      Minority entrepreneurs may face challenges in obtaining loans or credit from traditional financial institutions, but there are some policies and programs from the Small Business Administration that aim to bridge the funding gap and support entrepreneurship in underrepresented communities.

      The Community Reinvestment Act, for example, requires banks to offer lending and investment services to underserved communities, and regulators are considering substantial reform that would make race and ethnicity an explicit focus. Our analysis of CRA loans per capita – $351 on average across the states – examines how well banks are currently supporting underserved business leaders, though it doesn’t address minority business leaders specifically. North Dakota ranked the best on this metric, with $675 in CRA loans per capita, while New Mexico came in last with $205.

      Meanwhile, Community Advantage loans are targeted for small businesses in underserved markets, including opportunity zones and low- and moderate-income areas. Overall, 45% of these loans go to racial and ethnic minorities, compared with roughly 30% of 7(a) and 504 loans, which are other common loans for small business owners. New York saw a 10% increase in the number of Community Advantage loan approvals from 2021-2022 – higher than any other state – while Montana saw a 40.4% decline, the biggest drop.


      Not all business owners have equal opportunities to succeed. In particular, minority entrepreneurs face barriers in accessing the capital they need to start and grow their businesses – even in the top-ranked states. With this report, we aim to raise awareness about the need to level the playing field for minority entrepreneurs. 

      Specifically, we recommend the following within the lending industry:

      • Greater use of automation throughout the qualification process: Automation not only expands access to capital for more small businesses by reducing costs for lenders but also reduces discrimination and bias. For example, a paper by the National Bureau of Economic Research found that after traditional banks automated their processes, lending to Black-owned firms increased.
      • Alternative underwriting solutions: Many small businesses are cash-only making it difficult to build up the business credit necessary to meet traditional loan qualification requirements. Lendio’s technology mines customer deposit data instead of relying exclusively on credit score to pre-qualify customers for a loan. This approach is supported by a paper from the Bank for International Settlements that found that the alternative data used by two FinTech companies was able to better predict future loan performance than traditional methods, especially in areas with high unemployment.
      • We're pleased to see progress toward more resources for underserved groups, like the recent announcement from Treasury Dept and Vice President Harris in April of over $1.73 billion in grants for Community Development Financial Institutions (CDFIs) across the country.

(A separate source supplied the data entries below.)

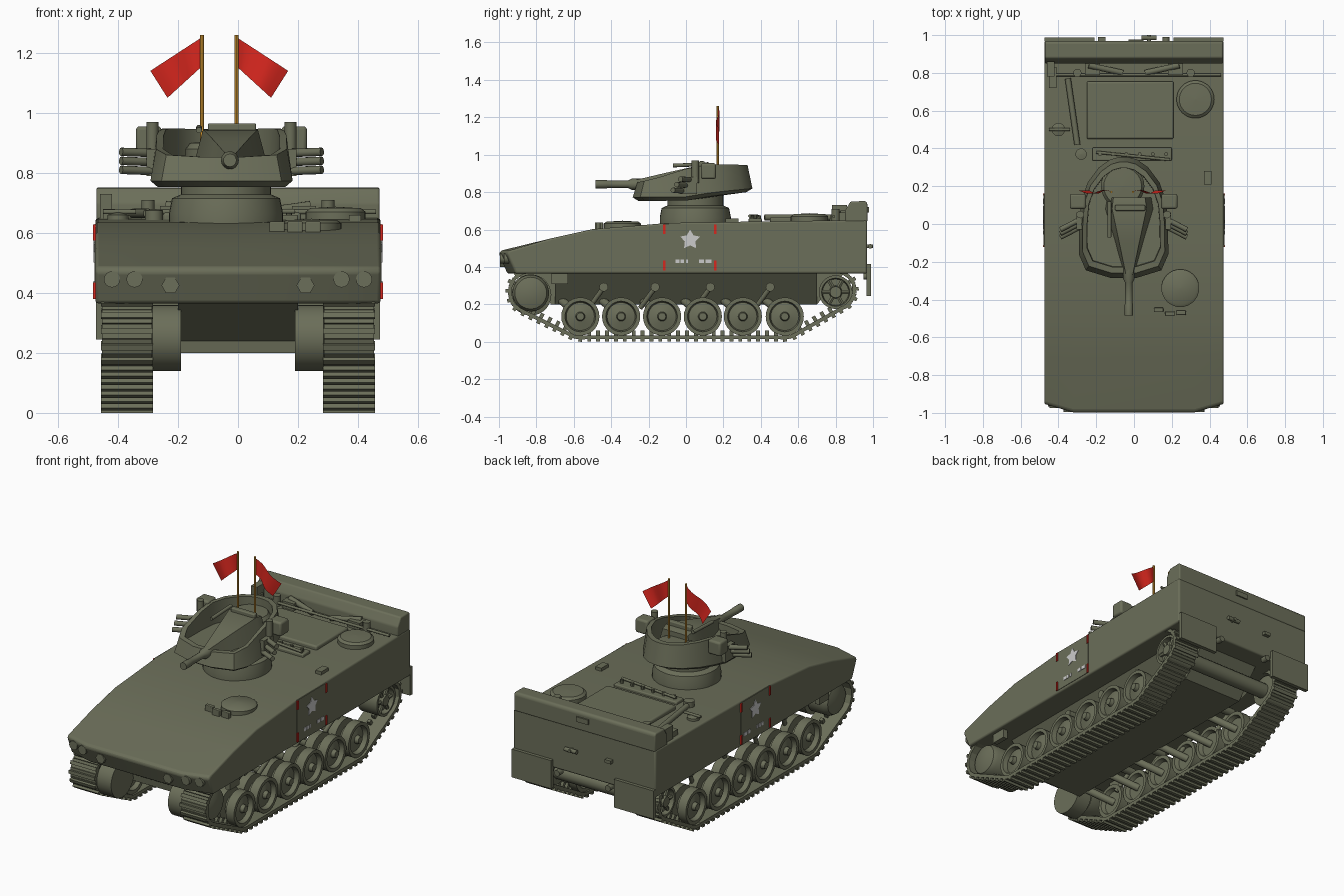
import bpy, bmesh, math
from mathutils import Matrix, Vector
from mathutils.geometry import convex_hull_2d

if "Cube" in bpy.data.objects:
    bpy.data.objects.remove(bpy.data.objects["Cube"])


def material(name, rgb):
    m = bpy.data.materials.new(name)
    m.diffuse_color = (*rgb, 1)
    m.use_nodes = True
    m.node_tree.nodes["Principled BSDF"].inputs["Base Color"].default_value = m.diffuse_color
    return m


OLIVE = material("olive_paint", (0.147, 0.156, 0.1))
RED = material("flag_red", (0.68, 0.02, 0.013))
OCHRE = material("pole_ochre", (0.68, 0.33, 0.035))
PALE = material("marking_grey", (0.6, 0.6, 0.6))


def add(name, bm, mat=OLIVE, bevel=0):
    bmesh.ops.recalc_face_normals(bm, faces=bm.faces)
    me = bpy.data.meshes.new(name)
    bm.to_mesh(me)
    bm.free()
    me.materials.append(mat)
    ob = bpy.data.objects.new(name, me)
    bpy.context.collection.objects.link(ob)
    if bevel:
        b = ob.modifiers.new("bevel", 'BEVEL')
        b.width, b.segments, b.limit_method = bevel, 3, 'ANGLE'
    return ob


def loft(name, rings, mat=OLIVE, bevel=0):
    """Skin closed rings of points and cap both ends."""
    bm = bmesh.new()
    vs = [[bm.verts.new(p) for p in r] for r in rings]
    n = len(vs[0])
    for a, b in zip(vs, vs[1:]):
        for i in range(n):
            j = (i + 1) % n
            bm.faces.new((a[i], a[j], b[j], b[i]))
    bm.faces.new(vs[0])
    bm.faces.new(vs[-1])
    return add(name, bm, mat, bevel)


def box(name, lo, hi, mat=OLIVE, bevel=0):
    lo, hi = [min(p) for p in zip(lo, hi)], [max(p) for p in zip(lo, hi)]
    (x, y, z), (X, Y, Z) = lo, hi
    return loft(name, [[(x, y, k), (X, y, k), (X, Y, k), (x, Y, k)] for k in (z, Z)], mat, bevel)


def lathe(name, prof, origin, axis, seg=24, mat=OLIVE):
    """Turn (radius, distance) points around an axis."""
    rot = Vector((0, 0, 1)).rotation_difference(Vector(axis)).to_matrix()
    o = Vector(origin)
    ang = [2 * math.pi * i / seg for i in range(seg)]
    return loft(name, [[o + rot @ Vector((max(r, .001) * math.cos(a), max(r, .001) * math.sin(a), d))
                        for a in ang] for r, d in prof], mat)


def rod(name, p, q, r, seg=12, mat=OLIVE):
    d = Vector(q) - Vector(p)
    return lathe(name, [(r, 0), (r, d.length)], p, d.normalized(), seg, mat)


# Upper hull: side profile lofted across the width, nose corners swept back
side = [(-.955, .365), (-1, .47), (-.99, .487), (-.72, .553), (-.5, .602), (-.25, .622),
        (-.1, .635), (.5, .645), (.968, .65), (.968, .365)]
loft("upper_hull", [[(x, y + (.045 if abs(x) > .4 and y < -.9 else 0), z) for y, z in side]
                    for x in (-.475, -.32, .32, .475)], bevel=.018)

# Lower hull with sloped sides between the end wheels
belly = [(-.93, .37), (-.73, .24), (-.725, .2), (.7, .2), (.85, .37)]
loft("lower_hull", [[(x, y, z) for y, z in belly] for x in (-.2, .2)])
loft("sponson", [[(-.2, y, .2), (.2, y, .2), (.33, y, .368), (-.33, y, .368)] for y in (-.7, .7)])
rod("rear_axle_beam", (-.3, .8, .26), (.3, .8, .26), .045)

# Running gear
WHEELS = (-.565, -.347, -.128, .09, .304, .528)
WHEEL = [(0, .448), (.02, .448), (.025, .425), (.075, .412), (.082, .44), (.102, .44), (.102, .385), (.06, .38),
         (.06, .352), (.102, .347), (.102, .295), (.08, .295), (.07, .32), (0, .32)]


def track(s):
    pts = [Vector((y + r * math.cos(a * .13090), z + r * math.sin(a * .13090)))
           for y, z, r in ((-.83, .266, .111), (.8, .275, .1), (-.565, .135, .111), (.528, .135, .111))
           for a in range(48)]
    hull = [pts[i] for i in convex_hull_2d(pts)]
    segs = [(a, b, (b - a).length) for a, b in zip(hull, hull[1:] + hull[:1])]
    step = sum(g[2] for g in segs) / 84
    bm, pos = bmesh.new(), 0
    for a, b, ln in segs:
        while pos < ln:
            t = (b - a).normalized()
            c = a + t * pos
            pos += step
            n = Vector((t.y, -t.x))
            if n.dot(c - Vector((0, .2))) < 0:
                n = -n
            basis = Matrix(((1, 0, 0, s * .37), (0, t.x, n.x, c.x), (0, t.y, n.y, c.y), (0, 0, 0, 1)))
            # pad, grouser, guide horn: width, length, height, offset along normal
            parts = [(.168, step * 1.03, .02, 0), (.172, .02, .014, .017), (.02, .02, .03, -.022)]
            for w, l, h, off in parts[:2 if c.y > .34 else 3]:
                bmesh.ops.create_cube(bm, size=1, matrix=basis @ Matrix.Translation((0, 0, off))
                                      @ Matrix.Diagonal((w, l, h, 1)))
        pos -= ln
    add("track", bm)


for s in (-1, 1):
    ax = (s, 0, 0)
    track(s)
    for y in WHEELS:
        lathe("road_wheel", WHEEL, (0, y, .135), ax, 28)
        rod("axle_arm", (s * .2, y - .1, .22), (s * .33, y, .135), .022)
    lathe("front_idler", [(0, .44), (.04, .44), (.085, .425), (.098, .4), (.098, .3), (0, .29)], (0, -.83, .26), ax, 28)
    lathe("final_drive", [(.11, .19), (.11, .285), (.06, .3)], (0, -.83, .25), ax, 28)
    lathe("drive_sprocket", [(0, .43), (.03, .43), (.035, .4), (.07, .4), (.075, .43), (.09, .43),
                             (.09, .3), (0, .29)], (0, .8, .265), ax, 28)
    for k in range(6):
        a = k * math.pi / 3
        rod("sprocket_spoke", (s * .41, .8, .265), (s * .41, .8 + .08 * math.cos(a), .265 + .08 * math.sin(a)), .012, 6)
    for y in (-.44, -.165, .13, .45):
        rod("shock_absorber", (s * .3, y - .08, .18), (s * .34, y, .29), .013)
        rod("shock_mount", (s * .25, y, .292), (s * .36, y, .292), .024)
    box("step", (s * .42, -.72, .31), (s * .45, -.63, .366))
    box("rear_mudflap", (s * .21, .965, .245), (s * .474, .988, .415))
    rod("tow_hook", (s * .17, .95, .35), (s * .17, .99, .35), .018)
    # Nose fittings
    for x in (.345, .42):
        rod("headlight", (s * x, -.93, .445), (s * x, -1 + (x - .32) * .3 - .003, .445), .027, 16)
    rod("nose_bolt", (s * .225, -.95, .425), (s * .225, -.995, .425), .03, 6)
    # Side marking panel with red corner tabs, star and marks
    box("side_panel", (s * .47, -.12, .38), (s * .478, .16, .63))
    for y in (-.122, .15):
        for z0, z1 in ((.38, .435), (.575, .628)):
            box("corner_tab", (s * .474, y, z0), (s * .483, y + .012, z1), RED)
    star = [((.055 if k % 2 == 0 else .03) * math.sin(k * math.pi / 5),
             (.055 if k % 2 == 0 else .03) * math.cos(k * math.pi / 5)) for k in range(10)]
    loft("star", [[(s * x, .022 + a, .545 + b) for a, b in star] for x in (.476, .481)], PALE)
    for y, w in ((-.055, .02), (-.03, .02), (.0, .01), (.07, .025), (.105, .03)):
        box("side_mark", (s * .476, y, .42), (s * .481, y + w, .44), PALE)
    # Rear deck fittings
    rod("antenna_mount", (s * .3, .8, .64), (s * .3, .8, .71), .022)
    rod("deck_tube", (s * .06, .8, .665), (s * .24, .84, .69), .016)
    box("stowage_box", (s * .18, .79, .64), (s * .26, .85, .69))

# Rear stowage bin, full width with a sloped front
bin_prof = [(.85, .64), (.85, .7), (.88, .75), (.96, .752), (.97, .74), (.97, .64)]
loft("rear_bin", [[(x, y, z) for y, z in bin_prof] for x in (-.472, .472)], bevel=.012)
box("left_bin_step", (-.46, .78, .64), (-.42, .86, .73))
rod("deck_rail", (-.45, .79, .67), (.46, .79, .67), .008)

# Deck hatches and fittings
box("troop_hatch", (-.25, .45, .63), (.21, .755, .668), bevel=.01)
box("deck_grille", (-.22, .335, .63), (.2, .405, .66), bevel=.006)
rod("grille_bar", (-.2, .38, .672), (.19, .34, .672), .008)
for i in range(6):
    rod("grille_knob", (-.18 + i * .07, .37, .65), (-.18 + i * .07, .37, .68), .01, 8)
lathe("rear_round_hatch", [(.1, .62), (.1, .67), (.085, .682), (0, .687)], (.325, .66, 0), (0, 0, 1), 32)
lathe("driver_hatch", [(.1, .58), (.1, .632), (.085, .642), (0, .647)], (.245, -.34, 0), (0, 0, 1), 32)
for x, y in ((.13, -.455), (.19, -.475), (.25, -.47)):
    box("periscope", (x - .025, y - .012, .58), (x + .025, y + .012, .638), bevel=.004)
rod("stowed_barrel", (-.35, .77, .665), (-.3, .42, .665), .016)
lathe("deck_cap", [(.03, .63), (.03, .675), (0, .68)], (-.28, .37, 0), (0, 0, 1))
lathe("deck_cap", [(.035, .63), (.035, .66), (0, .67)], (-.4, .5, 0), (0, 0, 1))
rod("deck_handle", (-.45, .5, .67), (-.34, .5, .67), .008)
box("deck_block", (-.45, .72, .64), (-.41, .83, .68))
box("deck_block", (.37, .21, .63), (.41, .28, .66))

# Rear door fittings
rod("door_handle", (.04, .985, .51), (.12, .985, .51), .012)
rod("door_handle_stem", (.08, .96, .51), (.08, 1, .51), .01)
box("door_latch", (-.19, .96, .5), (-.15, .99, .52))
box("bin_latch", (-.03, .965, .69), (.05, .978, .72))

# Turret: ring, open basin with sloped walls, gun housing
C = -.055
lathe("turret_ring", [(.19, .63), (.19, .665), (.18, .715), (.15, .728), (.15, .8)], (-.04, .05, 0), (0, 0, 1), 40)
half = [(.07, -.285), (.2, -.245), (.237, -.16), (.235, 0), (.225, .12), (.19, .22), (.13, .3), (.07, .342),
        (.02, .355)]
plan = half + [(-x, y) for x, y in reversed(half)]


def lerp(y, table):
    for (a, p), (b, q) in zip(table, table[1:]):
        if y <= b:
            return p + (q - p) * (y - a) / (b - a)
    return table[-1][1]


def turret_ring(scale, height):
    return [(C + x * scale, .03 + (y - .03) * scale, height(y)) for x, y in plan]


def low(y):
    return lerp(y, [(-.3, .752), (.0, .755), (.15, .78), (.36, .8)])


def top(y):
    return lerp(y, [(-.3, .85), (-.2, .868), (0, .925), (.14, .95), (.36, .945)])


loft("turret_shell", [turret_ring(.9, low), turret_ring(1, lambda y: low(y) + .02),
                      turret_ring(.92, top), turret_ring(.82, top), turret_ring(.81, lambda y: .815)])
loft("gun_housing", [[(-.025 + x, y, z) for x, z in ((-w, a), (w, a), (w * .7, b), (-w * .7, b))]
                     for y, w, a, b in ((-.27, .025, .81, .865), (-.1, .075, .8, .905), (.08, .13, .8, .945),
                                        (.14, .12, .8, .93))])
lathe("commander_hatch", [(.115, .8), (.115, .88), (.1, .9), (0, .905)], (-.06, .2, 0), (0, 0, 1), 28)
box("sight_bar", (-.1, .07, .93), (.06, .1, .965), bevel=.006)
lathe("gun_barrel", [(.03, .2), (.03, .29), (.02, .31), (.02, .42), (.022, .425), (.022, .485)],
      (-.027, 0, .842), (0, -1, 0), 16)
rod("machine_gun", (-.13, .12, .95), (-.13, -.07, .942), .01)
for s in (-1, 1):
    for z, y in ((.805, -.03), (.835, -.01), (.865, .01)):
        rod("smoke_launcher", (C + s * .2, y + .03, z), (C + s * .335, y - .04, z + .005), .014)
    box("launcher_bracket", (C + s * .2, -.03, .79), (C + s * .25, .06, .88))
    box("side_sight", (C + s * .2, .08, .87), (C + s * .285, .16, .955), bevel=.012)
    rod("side_lamp", (C + s * .23, .05, .85), (C + s * .23, .05, .97), .02)

    # Flag pole and waving flag
    px = -.0625 + s * .0575
    rod("flag_pole", (px, .17, .88), (px, .17, 1.26), .006, 8, OCHRE)
    bm = bmesh.new()
    grid = []
    for i in range(9):
        u = i / 8
        t = Vector((.172 * u, 1.252 - .112 * u))
        b = Vector((.115 * u, 1.155 - .105 * u))
        grid.append([bm.verts.new((px + s * p.x, .17 + .01 * math.sin(u * 7), p.y)) for p in (t, (t + b) / 2, b)])
    for a, b in zip(grid, grid[1:]):
        for k in (0, 1):
            bm.faces.new((a[k], a[k + 1], b[k + 1], b[k]))
    add("flag", bm, RED)

# Smooth shading with sharp edges kept
for ob in bpy.data.objects:
    ob.select_set(True)
bpy.context.view_layer.objects.active = bpy.data.objects["upper_hull"]
bpy.ops.object.shade_smooth_by_angle(angle=math.radians(32))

      We used the most recent data for these seven metrics below to determine the best and worst states for minority entrepreneurs. We used a Z-score distribution to scale each metric relative to the mean across all 50 states and Washington, D.C., and capped outliers at 2. We multiplied some Z-scores by -1, given a higher score was negatively associated with being above the national average. A state’s overall ranking was calculated using its average Z-score across the seven metrics. Eleven states were missing data on minority-owned startups, so the remaining six metrics were averaged to determine their overall scores. Here’s a closer look at the metrics we used:

      Lending environment

      Business environment

      Economic environment

      About the author

      Lendio's team of experts is here to help you with every nook and cranny of your business. We'll make sure you have the best advice for financing, operations, management, hiring, and much more.

      Share Article:

      Business insights right to your inbox

      Subscribe to our weekly newsletter for industry news and business strategies and tips

      Subscribe to the newsletter

      Subscribe to our weekly newsletter for industry news and business strategies and tips.